A ROW has erupted over whether a charity should be allowed to perform music while fund-raising.
Peter Quinn, founder of Charity Aid, has hit out after officials at St Helens Council refused his organisation a permit to collect in the town centre while playing songs.
Mr Quinn, whose work has been honoured by Price Edward, says St Helens is the only town in the country to ban the practice.
However, council chiefs have hit back, insisting the charity’s performances detract from their own street entertainment programmes which are designed to support the town’s hard-pressed traders.
“I’m shocked at the way my little group of volunteers has been treated by the council,” said Mr Quinn.
“Our idea puts the fun back into fundraising and puts smiles on people’s faces. It also raises a lot more than normal charity collections.
“We’ve raised almost £1,800 in just one day in St Helen’s which is around ten times what a normal charity collection would achieve.”
“Lots of famous performers do work for charity – but according to the council they can’t do it in St Helens – the only town in the country which has such a ridiculous stance.
“It’s utterly childish. The people of St Helen’s have loved our performances and because they have appreciated them so much they have donated an amazing amount of money.”
Mr Quinn, who hails from Wigan, started fund-raising for Christie’s Hospital where he was treated for cancer and has subsequently raised nearly £200,000 for the hospital and other charities.
His group organises street collection using musicians and singers to entertain passers-by.
He added: “All our performers are volunteers who love to help the less fortunate. This new decision by the council flies in the face of modern charity work and takes us back to the Victorian times.
“If this council has its way the Salvation Army Band will be disbanded and we won’t even get choirs and carol singers fundraising in the town this Christmas.”
A town hall spokesman said: “We are approached by numerous charities who want to collect in the town centre and unfortunately it’s impossible to cater for all of them.

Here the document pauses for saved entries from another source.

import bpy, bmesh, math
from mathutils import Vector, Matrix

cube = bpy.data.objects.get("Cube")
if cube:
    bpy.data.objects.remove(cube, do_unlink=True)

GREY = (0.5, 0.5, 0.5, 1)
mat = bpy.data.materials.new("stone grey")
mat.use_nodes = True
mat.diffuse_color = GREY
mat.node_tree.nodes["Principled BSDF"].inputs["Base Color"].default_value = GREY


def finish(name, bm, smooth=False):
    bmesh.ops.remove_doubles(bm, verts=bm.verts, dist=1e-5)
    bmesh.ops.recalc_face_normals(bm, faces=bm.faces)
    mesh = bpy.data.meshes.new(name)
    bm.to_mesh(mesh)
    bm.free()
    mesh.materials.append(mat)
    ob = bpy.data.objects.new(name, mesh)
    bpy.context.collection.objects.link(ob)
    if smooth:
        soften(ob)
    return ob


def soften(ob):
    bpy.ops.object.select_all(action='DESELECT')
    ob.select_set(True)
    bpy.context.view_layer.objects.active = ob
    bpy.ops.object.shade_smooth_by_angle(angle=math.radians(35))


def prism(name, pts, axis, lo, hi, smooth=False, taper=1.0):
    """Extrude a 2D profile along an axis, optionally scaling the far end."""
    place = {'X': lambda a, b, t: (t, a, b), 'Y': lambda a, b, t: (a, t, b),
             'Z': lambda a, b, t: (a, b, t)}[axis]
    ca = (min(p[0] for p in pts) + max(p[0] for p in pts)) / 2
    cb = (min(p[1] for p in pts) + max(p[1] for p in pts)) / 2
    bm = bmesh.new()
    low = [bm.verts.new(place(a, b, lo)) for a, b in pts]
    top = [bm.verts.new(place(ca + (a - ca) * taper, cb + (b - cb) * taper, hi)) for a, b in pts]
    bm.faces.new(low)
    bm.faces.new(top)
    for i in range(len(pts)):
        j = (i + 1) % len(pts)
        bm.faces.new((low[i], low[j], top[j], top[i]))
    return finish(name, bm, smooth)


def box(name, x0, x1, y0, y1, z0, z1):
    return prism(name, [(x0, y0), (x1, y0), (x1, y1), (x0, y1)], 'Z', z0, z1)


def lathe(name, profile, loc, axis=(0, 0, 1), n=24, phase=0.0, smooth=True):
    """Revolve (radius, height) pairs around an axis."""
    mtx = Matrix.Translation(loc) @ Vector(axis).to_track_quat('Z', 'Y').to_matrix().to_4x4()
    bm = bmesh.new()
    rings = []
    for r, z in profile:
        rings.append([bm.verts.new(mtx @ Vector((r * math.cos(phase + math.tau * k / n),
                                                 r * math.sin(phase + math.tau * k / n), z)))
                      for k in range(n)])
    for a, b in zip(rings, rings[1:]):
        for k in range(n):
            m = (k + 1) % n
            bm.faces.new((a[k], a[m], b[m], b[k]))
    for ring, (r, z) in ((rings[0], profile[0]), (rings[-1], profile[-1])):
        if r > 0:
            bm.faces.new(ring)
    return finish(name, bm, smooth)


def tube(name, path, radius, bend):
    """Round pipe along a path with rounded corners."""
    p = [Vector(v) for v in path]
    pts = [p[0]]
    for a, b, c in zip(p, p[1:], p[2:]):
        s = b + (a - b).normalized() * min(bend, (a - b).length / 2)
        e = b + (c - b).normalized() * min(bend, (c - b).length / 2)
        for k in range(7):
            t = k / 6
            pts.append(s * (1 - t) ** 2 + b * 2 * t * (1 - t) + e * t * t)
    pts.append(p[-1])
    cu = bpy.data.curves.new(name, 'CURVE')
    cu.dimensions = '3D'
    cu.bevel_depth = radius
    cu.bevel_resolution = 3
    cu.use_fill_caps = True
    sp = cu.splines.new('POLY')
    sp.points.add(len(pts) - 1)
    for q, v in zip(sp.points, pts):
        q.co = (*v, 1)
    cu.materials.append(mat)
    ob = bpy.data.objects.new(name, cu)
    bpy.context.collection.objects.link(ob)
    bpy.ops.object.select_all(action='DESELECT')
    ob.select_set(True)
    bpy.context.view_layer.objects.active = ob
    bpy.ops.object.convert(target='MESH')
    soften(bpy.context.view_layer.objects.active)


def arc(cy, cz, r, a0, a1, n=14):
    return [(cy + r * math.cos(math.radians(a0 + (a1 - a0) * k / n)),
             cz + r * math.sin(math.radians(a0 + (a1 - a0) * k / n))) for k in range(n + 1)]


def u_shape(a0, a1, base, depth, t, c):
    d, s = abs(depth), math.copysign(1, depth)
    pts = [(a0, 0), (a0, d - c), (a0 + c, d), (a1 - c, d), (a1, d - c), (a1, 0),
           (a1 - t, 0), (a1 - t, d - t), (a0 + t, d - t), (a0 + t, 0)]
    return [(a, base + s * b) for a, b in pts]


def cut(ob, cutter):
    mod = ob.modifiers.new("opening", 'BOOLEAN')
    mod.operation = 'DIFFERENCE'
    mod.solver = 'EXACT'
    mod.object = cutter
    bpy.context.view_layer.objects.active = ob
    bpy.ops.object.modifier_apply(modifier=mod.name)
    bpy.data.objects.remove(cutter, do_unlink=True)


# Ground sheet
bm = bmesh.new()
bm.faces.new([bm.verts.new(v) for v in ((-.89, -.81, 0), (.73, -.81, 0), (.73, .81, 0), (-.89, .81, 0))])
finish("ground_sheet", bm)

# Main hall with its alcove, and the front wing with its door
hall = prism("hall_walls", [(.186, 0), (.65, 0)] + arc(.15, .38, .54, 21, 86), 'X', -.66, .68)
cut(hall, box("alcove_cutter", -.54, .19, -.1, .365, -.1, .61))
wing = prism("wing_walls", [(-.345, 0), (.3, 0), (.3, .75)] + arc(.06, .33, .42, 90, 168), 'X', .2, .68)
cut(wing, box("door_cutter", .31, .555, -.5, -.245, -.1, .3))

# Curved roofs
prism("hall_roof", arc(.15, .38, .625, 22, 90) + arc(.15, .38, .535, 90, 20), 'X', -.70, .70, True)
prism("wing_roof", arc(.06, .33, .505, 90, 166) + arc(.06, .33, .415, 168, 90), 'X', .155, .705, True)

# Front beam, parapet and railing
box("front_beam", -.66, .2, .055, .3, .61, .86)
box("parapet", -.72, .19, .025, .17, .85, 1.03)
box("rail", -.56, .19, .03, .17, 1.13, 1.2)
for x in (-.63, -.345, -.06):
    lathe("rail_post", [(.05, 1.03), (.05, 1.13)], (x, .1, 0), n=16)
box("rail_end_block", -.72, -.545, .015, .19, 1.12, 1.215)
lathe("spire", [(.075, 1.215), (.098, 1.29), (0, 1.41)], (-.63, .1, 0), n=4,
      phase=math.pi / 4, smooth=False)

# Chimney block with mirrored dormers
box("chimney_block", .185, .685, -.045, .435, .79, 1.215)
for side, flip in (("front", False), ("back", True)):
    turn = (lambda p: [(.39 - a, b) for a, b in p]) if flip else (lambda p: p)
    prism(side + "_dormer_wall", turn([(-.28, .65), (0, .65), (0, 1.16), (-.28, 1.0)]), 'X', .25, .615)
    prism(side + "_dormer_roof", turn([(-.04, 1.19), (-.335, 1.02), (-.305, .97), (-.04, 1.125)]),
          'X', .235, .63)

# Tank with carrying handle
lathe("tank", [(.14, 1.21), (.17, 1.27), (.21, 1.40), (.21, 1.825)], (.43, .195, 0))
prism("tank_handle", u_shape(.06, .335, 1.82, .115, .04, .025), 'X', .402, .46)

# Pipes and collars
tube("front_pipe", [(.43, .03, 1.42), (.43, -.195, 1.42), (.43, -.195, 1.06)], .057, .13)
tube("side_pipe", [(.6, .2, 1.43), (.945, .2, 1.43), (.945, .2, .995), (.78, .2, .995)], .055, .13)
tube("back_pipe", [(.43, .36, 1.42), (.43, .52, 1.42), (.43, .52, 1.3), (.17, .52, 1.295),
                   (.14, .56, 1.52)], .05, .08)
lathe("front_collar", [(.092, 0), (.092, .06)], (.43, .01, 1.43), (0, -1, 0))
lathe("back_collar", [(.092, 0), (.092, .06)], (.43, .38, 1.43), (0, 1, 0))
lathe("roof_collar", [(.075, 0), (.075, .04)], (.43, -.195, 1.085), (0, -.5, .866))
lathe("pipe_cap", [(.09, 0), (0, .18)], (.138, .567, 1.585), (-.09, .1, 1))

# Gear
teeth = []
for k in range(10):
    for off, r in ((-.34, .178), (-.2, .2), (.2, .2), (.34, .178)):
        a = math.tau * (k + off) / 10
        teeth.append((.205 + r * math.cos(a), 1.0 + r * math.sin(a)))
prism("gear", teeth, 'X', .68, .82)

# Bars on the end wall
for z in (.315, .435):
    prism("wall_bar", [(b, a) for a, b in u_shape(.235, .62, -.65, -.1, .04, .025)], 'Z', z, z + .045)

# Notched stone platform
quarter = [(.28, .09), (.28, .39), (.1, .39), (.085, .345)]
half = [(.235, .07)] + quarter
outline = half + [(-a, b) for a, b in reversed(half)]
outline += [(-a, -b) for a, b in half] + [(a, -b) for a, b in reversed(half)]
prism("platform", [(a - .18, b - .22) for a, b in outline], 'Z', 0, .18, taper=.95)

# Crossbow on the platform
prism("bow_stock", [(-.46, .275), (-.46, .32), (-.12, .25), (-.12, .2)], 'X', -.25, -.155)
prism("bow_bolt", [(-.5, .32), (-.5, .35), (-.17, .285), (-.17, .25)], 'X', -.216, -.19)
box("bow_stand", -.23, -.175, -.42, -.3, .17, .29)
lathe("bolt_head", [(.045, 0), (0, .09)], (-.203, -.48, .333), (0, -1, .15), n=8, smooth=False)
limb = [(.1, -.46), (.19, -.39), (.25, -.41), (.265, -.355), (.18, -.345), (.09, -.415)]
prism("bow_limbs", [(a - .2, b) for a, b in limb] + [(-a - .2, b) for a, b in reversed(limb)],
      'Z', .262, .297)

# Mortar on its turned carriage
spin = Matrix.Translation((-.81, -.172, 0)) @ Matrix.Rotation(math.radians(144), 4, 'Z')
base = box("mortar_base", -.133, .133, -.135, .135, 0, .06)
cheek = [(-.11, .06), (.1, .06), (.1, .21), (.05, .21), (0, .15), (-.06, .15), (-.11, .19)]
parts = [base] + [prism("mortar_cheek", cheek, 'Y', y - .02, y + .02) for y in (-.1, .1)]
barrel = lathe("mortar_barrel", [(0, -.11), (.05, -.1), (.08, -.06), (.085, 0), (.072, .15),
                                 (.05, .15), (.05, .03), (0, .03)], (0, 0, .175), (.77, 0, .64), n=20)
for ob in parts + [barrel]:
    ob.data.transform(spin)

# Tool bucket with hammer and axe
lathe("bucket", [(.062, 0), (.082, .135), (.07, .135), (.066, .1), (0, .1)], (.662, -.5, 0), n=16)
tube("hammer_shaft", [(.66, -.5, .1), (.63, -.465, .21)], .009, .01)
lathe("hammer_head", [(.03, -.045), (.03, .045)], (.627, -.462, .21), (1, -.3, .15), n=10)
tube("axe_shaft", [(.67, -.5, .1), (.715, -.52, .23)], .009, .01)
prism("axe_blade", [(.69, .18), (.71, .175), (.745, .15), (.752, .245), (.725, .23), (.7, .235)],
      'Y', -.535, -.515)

“So we focus on local charities and national charities with local offices – which directly benefit our residents.
“The council has always tried to accommodate Charity Aid’s requirements and arrange alternative collections when preferred dates are not available.
“The difficulty arises when collections are combined with street entertainment. The council has a regular programme of entertainment that’s completely free of charge for those who want to watch it.
“As such, Charity Aid’s requirement to combine collections with entertainment sometimes undermines a council policy that’s designed to support hard-pressed town centre shops and traders.”